Sarah Lord, Coordinator of Harm Reduction Victoria’s Pharmacotherapy Advocacy, Mediation & Support (PAMS) service, stated: “For too long people in our community have borne the costs of receiving these essential medicines. In some states, people on low-fixed incomes have had to pay more than $80 dollars per week and have gone without other essentials such as food so that they can continue working, going to school, and caring for their families.”
Changes to Medicare relating to ODT regulations in Australia has come after years of tireless advocacy from the community of people who use drugs. AIVL and the wider community of people who use drugs are pleased consumers have been heard in government consultations held throughout 2022.
Geoff Manu, AIVL’s Acting CEO suggested cautious optimism, stating: “The devil will be in the detail. Transitioning such a large program will require careful planning. It is critical that state and territory governments and local pharmacists share the Commonwealth’s commitment, ensuring all people in our community, including people in regional areas and Aboriginal & Torres Strait Islander communities, can easily access these medications.”
AIVL and our member organisations remain committed to continuing to hold our governments to account in the implementation of these planned changes. People who access ODT programs deserve not only the same subsidies as other Australians, but also have the right to easily accessible and non-stigmatising medication prescribing and dispensing across Australia.
For further information contact:

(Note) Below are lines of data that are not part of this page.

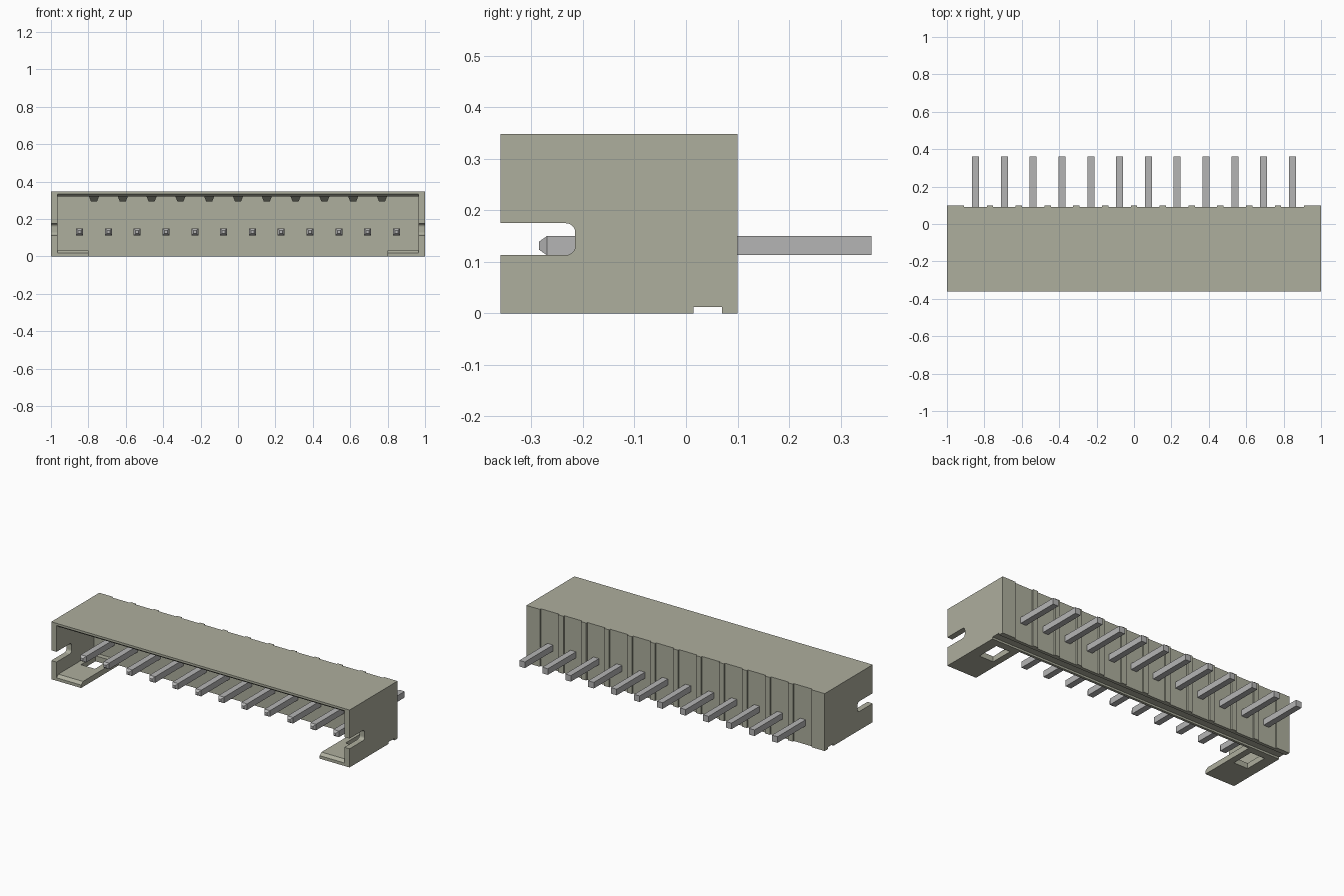
import bpy, bmesh, math

cube = bpy.data.objects.get("Cube")
if cube:
    bpy.data.objects.remove(cube, do_unlink=True)


def material(name, rgb):
    m = bpy.data.materials.new(name)
    m.use_nodes = True
    m.diffuse_color = (*rgb, 1)
    m.node_tree.nodes["Principled BSDF"].inputs["Base Color"].default_value = (*rgb, 1)
    return m


PLASTIC = material("beige plastic", (0.42, 0.425, 0.34))
METAL = material("grey metal", (0.46, 0.46, 0.46))

PITCH = 0.154
FRONT, BACK, PAD = -0.36, 0.09, 0.10      # depth of mouth, rear wall and rear ribs
TOP, INNER_X = 0.348, 0.965
GROOVE = [(0.07, 0), (0.07, 0.012), (0.015, 0.012), (0.015, 0)]


def add_object(name, bm, mat):
    bmesh.ops.recalc_face_normals(bm, faces=bm.faces)
    me = bpy.data.meshes.new(name)
    bm.to_mesh(me)
    bm.free()
    me.materials.append(mat)
    ob = bpy.data.objects.new(name, me)
    bpy.context.collection.objects.link(ob)
    return ob


def extrude_x(name, profile, x0, x1, mat=PLASTIC):
    """Extrude a (y, z) profile from x0 to x1."""
    bm = bmesh.new()
    face = bm.faces.new([bm.verts.new((x0, y, z)) for y, z in profile])
    ext = bmesh.ops.extrude_face_region(bm, geom=[face])
    verts = [v for v in ext["geom"] if isinstance(v, bmesh.types.BMVert)]
    bmesh.ops.translate(bm, verts=verts, vec=(x1 - x0, 0, 0))
    return add_object(name, bm, mat)


def rect(y0, y1, z0, z1):
    return [(y0, z0), (y1, z0), (y1, z1), (y0, z1)]


def arc(cy, cz, r, a0, a1, n=5):
    return [(cy + r * math.cos(math.radians(a0 + (a1 - a0) * i / n)),
             cz + r * math.sin(math.radians(a0 + (a1 - a0) * i / n))) for i in range(n + 1)]


# Roof with a bevelled mouth
extrude_x("roof", [(FRONT, TOP), (FRONT, 0.335), (FRONT + 0.018, 0.321),
                   (BACK, 0.321), (BACK, TOP)], -INNER_X, INNER_X)

# Rear wall with the groove underneath
extrude_x("rear_wall", [(0.0, 0.321), (0.0, 0)] + GROOVE[::-1] + [(BACK, 0), (BACK, 0.321)],
          -INNER_X, INNER_X)

# End walls with round-cornered slots
slot = ([(FRONT, 0.113)] + arc(-0.233, 0.131, 0.018, -90, 0)
        + arc(-0.233, 0.157, 0.018, 0, 90) + [(FRONT, 0.175)])
end_profile = [(FRONT, 0)] + slot + [(FRONT, TOP), (PAD, TOP), (PAD, 0)] + GROOVE

for side, s in (("left", 1), ("right", -1)):
    extrude_x(side + "_end_wall", end_profile, s * INNER_X, s)
    extrude_x(side + "_rear_pad", rect(BACK, PAD, 0, TOP), s * 0.91, s * INNER_X)
    # Floor tongue framing a small window
    extrude_x(side + "_floor_front", [(FRONT, 0), (FRONT, 0.018), (FRONT + 0.018, 0.033),
                                      (-0.17, 0.033), (-0.17, 0)], s * 0.80, s * INNER_X)
    extrude_x(side + "_floor_inner_rail", rect(-0.17, 0.0, 0, 0.033), s * 0.80, s * 0.84)
    extrude_x(side + "_floor_outer_rail", rect(-0.17, 0.0, 0, 0.033), s * 0.935, s * INNER_X)
    extrude_x(side + "_floor_back", rect(-0.03, 0.0, 0, 0.033), s * 0.84, s * 0.935)

# Rear ribs and tapered ceiling bumps between the pins
for i in range(11):
    x = (i - 5) * PITCH
    extrude_x(f"rear_rib_{i + 1}", rect(BACK, PAD, 0, TOP), x - 0.017, x + 0.017)
    bm = bmesh.new()
    rings = []
    for y, half, drop in ((-0.32, 0.027, 0.0), (-0.27, 0.016, 0.027), (-0.20, 0.016, 0.027)):
        rings.append([bm.verts.new((x + dx, y, z)) for dx, z in
                      ((-0.027, 0.322), (0.027, 0.322), (half, 0.321 - drop), (-half, 0.321 - drop))])
    for a, b in zip(rings, rings[1:]):
        for k in range(4):
            bm.faces.new((a[k], a[(k + 1) % 4], b[(k + 1) % 4], b[k]))
    bm.faces.new(rings[0])
    bm.faces.new(rings[-1])
    add_object(f"ceiling_bump_{i + 1}", bm, PLASTIC)

# Square pins with pointed front tips
for i in range(12):
    x = (i - 5.5) * PITCH
    bm = bmesh.new()
    rings = []
    for y, h in ((-0.285, 0.008), (-0.27, 0.0185), (0.36, 0.0185)):
        rings.append([bm.verts.new((x + a * h, y, 0.1315 + b * h))
                      for a, b in ((-1, -1), (1, -1), (1, 1), (-1, 1))])
    for a, b in zip(rings, rings[1:]):
        for k in range(4):
            bm.faces.new((a[k], a[(k + 1) % 4], b[(k + 1) % 4], b[k]))
    bm.faces.new(rings[0])
    bm.faces.new(rings[-1])
    add_object(f"pin_{i + 1}", bm, METAL)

Sarah Lord – Coordinator of Harm Reduction Victoria’s Pharmacotherapy Advocacy, Mediation & Support (PAMS) service.
Phone: 04 51 217 452
Geoff Manu – AIVL Acting CEO
Phone: +61 490 972 267